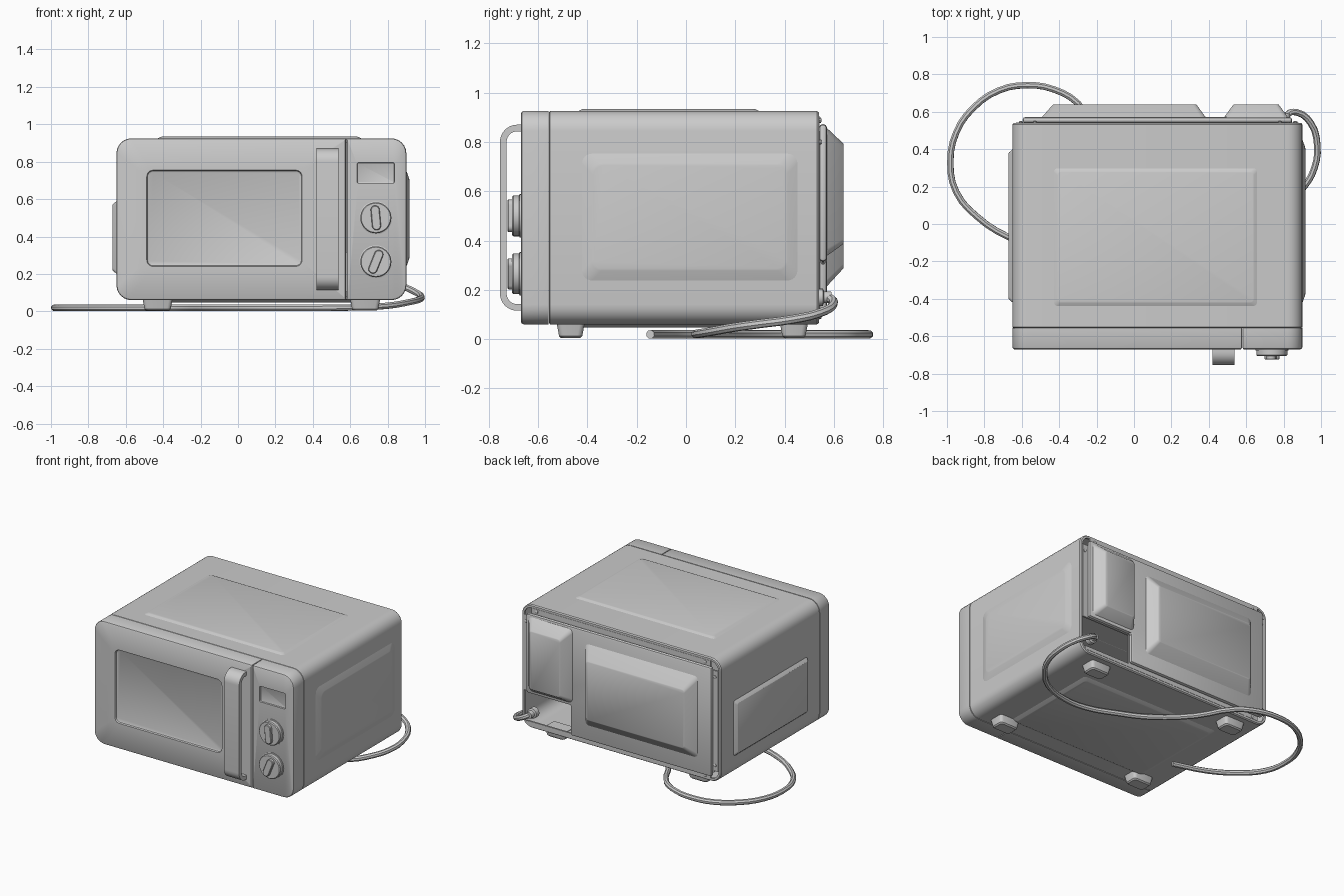
import bpy, bmesh, math
from mathutils import Vector

if "Cube" in bpy.data.objects:
    bpy.data.objects.remove(bpy.data.objects["Cube"])

MAP = {'x': lambda u, v, d: (d, u, v),
       'y': lambda u, v, d: (u, d, v),
       'z': lambda u, v, d: (u, v, d)}


def rrect(u0, u1, v0, v1, r, n=6):
    """Rounded rectangle outline; r is one radius or four (right-top, left-top, left-bottom, right-bottom)."""
    rs = r if isinstance(r, tuple) else (r,) * 4
    out = []
    for k, (u, v, su, sv) in enumerate([(u1, v1, -1, -1), (u0, v1, 1, -1), (u0, v0, 1, 1), (u1, v0, -1, 1)]):
        q = rs[k]
        for i in range(n + 1):
            a = math.pi / 2 * (k + i / n)
            out.append((u + su * q + q * math.cos(a), v + sv * q + q * math.sin(a)))
    return out


def loft(name, axis, levels, caps=(True, True), bevel=0):
    """Bridge a row of equal-length outlines, each given with its depth along the axis."""
    bm = bmesh.new()
    loops = [[bm.verts.new(MAP[axis](u, v, d)) for u, v in pts] for pts, d in levels]
    n = len(loops[0])
    for a, b in zip(loops, loops[1:]):
        for i in range(n):
            j = (i + 1) % n
            bm.faces.new((a[i], a[j], b[j], b[i]))
    if caps[0]:
        bm.faces.new(loops[0][::-1])
    if caps[1]:
        bm.faces.new(loops[-1])
    bmesh.ops.recalc_face_normals(bm, faces=bm.faces)
    if bevel:
        edges = [e for e in bm.edges if e.calc_face_angle(0) > 0.6]
        bmesh.ops.bevel(bm, geom=edges, offset=bevel, segments=2, affect='EDGES', profile=0.5)
    me = bpy.data.meshes.new(name)
    bm.to_mesh(me)
    bm.free()
    ob = bpy.data.objects.new(name, me)
    bpy.context.collection.objects.link(ob)
    return ob


def body(i=0.0, r=0.08):
    return rrect(-0.65 + i, 0.90 - i, 0.06 + i, 0.925 - i, r - i)


# Wrapped housing, open at the back with a narrow rolled rim
loft("housing", 'y', [(body(0.006), -0.556), (body(), -0.552), (body(), 0.532),
                      (body(0.006), 0.54), (body(0.02), 0.54), (body(0.02), 0.525)], (False, False))

# Door with a sunken window
s = 0.003
door = lambda i: rrect(-0.65 + i, 0.577 - i * 0.5, 0.06 + i, 0.925 - i, (s, 0.08 - i, 0.08 - i, s))
win = lambda i: rrect(-0.488 + i, 0.343 - i, 0.24 + i, 0.755 - i, 0.035 - i)
loft("door", 'y', [(door(0), -0.557), (door(0), -0.66), (door(0.003), -0.666), (door(0.01), -0.67),
                   (win(0), -0.67), (win(0.004), -0.66), (win(0.012), -0.656)])

# Control panel with a sunken display
panel = lambda i: rrect(0.581 + i * 0.5, 0.90 - i, 0.06 + i, 0.925 - i, (0.08 - i, s, s, 0.08 - i))
disp = lambda i: rrect(0.637 + i, 0.837 - i, 0.685 + i, 0.795 - i, 0.008 - i)
loft("control_panel", 'y', [(panel(0), -0.557), (panel(0), -0.66), (panel(0.003), -0.666), (panel(0.01), -0.67),
                            (disp(0), -0.67), (disp(0.002), -0.66), (disp(0.006), -0.658)])

# Bent strap handle
def strap(r):
    e = 0.07 - r
    arc = lambda cz, a0: [(-0.685 + r * math.cos(math.radians(a0 + 90 * i / 8)),
                           cz + r * math.sin(math.radians(a0 + 90 * i / 8))) for i in range(9)]
    return [(-0.665, 0.87 - e)] + arc(0.80, 90) + arc(0.185, 180) + [(-0.665, 0.115 + e)]

outline = strap(0.07) + strap(0.043)[::-1]
loft("handle", 'x', [(outline, 0.42), (outline, 0.537)])

# Knobs: round base, dial and tilted grip bar
def circle(cx, cz, r, n=32):
    return [(cx + r * math.cos(2 * math.pi * i / n), cz + r * math.sin(2 * math.pi * i / n)) for i in range(n)]

for tag, cz, tilt in (("upper", 0.50, 5), ("lower", 0.265, -22)):
    cx = 0.737
    loft(tag + "_knob", 'y', [(circle(cx, cz, r), y) for r, y in
         ((0.088, -0.66), (0.088, -0.675), (0.083, -0.677), (0.083, -0.70), (0.078, -0.706))])
    t = math.radians(tilt)
    grip = lambda i: [(cx + u * math.cos(t) - v * math.sin(t), cz + u * math.sin(t) + v * math.cos(t))
                      for u, v in rrect(-0.024 + i, 0.024 - i, -0.066 + i, 0.066 - i, 0.0235 - i)]
    loft(tag + "_knob_grip", 'y', [(grip(0), -0.70), (grip(0), -0.721), (grip(0.004), -0.725)])

# Pressed panels on top, bottom and both sides
def bulge(name, axis, box, d0, d1, slope, r):
    u0, u1, v0, v1 = box
    f = lambda i: rrect(u0 + i, u1 - i, v0 + i, v1 - i, r)
    loft(name, axis, [(f(0), d0), (f(slope * 0.85), d0 + (d1 - d0) * 0.9), (f(slope), d1)], (False, True))

bulge("top_pressing", 'z', (-0.43, 0.66, -0.44, 0.30), 0.924, 0.934, 0.022, 0.02)
bulge("bottom_pressing", 'z', (-0.43, 0.66, -0.44, 0.30), 0.061, 0.046, 0.03, 0.02)
bulge("right_pressing", 'x', (-0.425, 0.455, 0.235, 0.755), 0.899, 0.916, 0.05, 0.04)
bulge("left_pressing", 'x', (-0.42, 0.40, 0.20, 0.59), -0.649, -0.67, 0.02, 0.015)

# Back flange with open corners and a cord notch, and the raised plate over it
c = 0.06
L, R, B, T = -0.63, 0.88, 0.08, 0.905
flange = [(L + c, B), (0.50, B), (0.50, 0.315), (R, 0.315), (R, T - c), (R - c, T - c), (R - c, T),
          (L + c, T), (L + c, T - c), (L, T - c), (L, B + c), (L + c, B + c)]
loft("back_flange", 'y', [(flange, 0.53), (flange, 0.542)])
rail = rrect(0.49, 0.86, B, 0.105, 0.004)
loft("back_lower_rail", 'y', [(rail, 0.53), (rail, 0.542)])
plate = [(-0.595, 0.105), (0.50, 0.105), (0.50, 0.315), (0.845, 0.315), (0.845, 0.872), (-0.595, 0.872)]
loft("back_plate", 'y', [(plate, 0.54), (plate, 0.572)], bevel=0.014)

# Tapered ducts on the back plate
loft("large_back_duct", 'y', [(rrect(-0.495, 0.385, 0.21, 0.79, 0.03), 0.568),
                              (rrect(-0.435, 0.335, 0.285, 0.70, 0.02), 0.637),
                              (rrect(-0.43, 0.33, 0.29, 0.695, 0.02), 0.64)])
loft("small_back_duct", 'y', [(rrect(0.48, 0.825, 0.335, 0.86, 0.03), 0.568),
                              (rrect(0.53, 0.775, 0.385, 0.795, 0.02), 0.637),
                              (rrect(0.535, 0.77, 0.39, 0.79, 0.02), 0.64)])

# Corner screws
for i, (x, z) in enumerate([(-0.605, 0.80), (-0.53, 0.888), (0.78, 0.888), (0.862, 0.80),
                            (-0.605, 0.18), (-0.53, 0.092)]):
    loft("screw_%d" % (i + 1), 'y', [(circle(x, z, 0.011, 10), 0.535), (circle(x, z, 0.011, 10), 0.547),
                                     (circle(x, z, 0.006, 10), 0.55)])

# Tapered feet
for side, x in (("left", -0.43), ("right", 0.68)):
    for end, y in (("front", -0.468), ("back", 0.438)):
        f = lambda i: rrect(x - 0.08 + i, x + 0.08 - i, y - 0.057 + i, y + 0.057 - i, 0.02, 3)
        loft("%s_%s_foot" % (end, side), 'z', [(f(0), 0.065), (f(0.01), 0.012), (f(0.018), 0.004)])

# Cord grommet and power cord
loft("cord_grommet", 'y', [(circle(0.81, 0.17, r, 16), y) for r, y in
                           ((0.035, 0.52), (0.035, 0.555), (0.024, 0.56), (0.022, 0.59))])
path = [(0.81, 0.53, 0.17), (0.82, 0.585, 0.165), (0.87, 0.597, 0.14), (0.945, 0.54, 0.105), (0.98, 0.42, 0.078),
        (0.965, 0.30, 0.062), (0.91, 0.20, 0.048), (0.80, 0.10, 0.03), (0.62, 0.045, 0.021), (0.44, 0.05, 0.019),
        (0.25, 0.12, 0.019), (0.06, 0.215, 0.019), (-0.16, 0.42, 0.019), (-0.30, 0.645, 0.019), (-0.43, 0.72, 0.019),
        (-0.57, 0.742, 0.019), (-0.72, 0.715, 0.019), (-0.86, 0.62, 0.019), (-0.95, 0.49, 0.019),
        (-0.982, 0.33, 0.019), (-0.95, 0.17, 0.019), (-0.84, 0.04, 0.019), (-0.67, -0.07, 0.019), (-0.44, -0.145, 0.019)]
cu = bpy.data.curves.new("power_cord", 'CURVE')
cu.dimensions = '3D'
cu.bevel_depth, cu.bevel_resolution, cu.resolution_u, cu.use_fill_caps = 0.018, 2, 3, True
sp = cu.splines.new('BEZIER')
sp.bezier_points.add(len(path) - 1)
for p, co in zip(sp.bezier_points, path):
    p.co = Vector(co)
    p.handle_left_type = p.handle_right_type = 'AUTO'
cord = bpy.data.objects.new("power_cord", cu)
bpy.context.collection.objects.link(cord)
bpy.ops.object.select_all(action='DESELECT')
cord.select_set(True)
bpy.context.view_layer.objects.active = cord
bpy.ops.object.convert(target='MESH')

# Smooth shading with sharp creases kept
bpy.ops.object.select_all(action='SELECT')
bpy.ops.object.shade_smooth_by_angle(angle=math.radians(30))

────────────────────────────────────────

*TASK INSTRUCTIONS*. Copy word for word the stretch of entries above from the line that has "for k, (u, v, su, sv)" through the line that has "a = math.pi / 2 * (k + i / n)", both ends included, and nothing outside it.

*EXERCISE OUTPUT*.
    for k, (u, v, su, sv) in enumerate([(u1, v1, -1, -1), (u0, v1, 1, -1), (u0, v0, 1, 1), (u1, v0, -1, 1)]):
        q = rs[k]
        for i in range(n + 1):
            a = math.pi / 2 * (k + i / n)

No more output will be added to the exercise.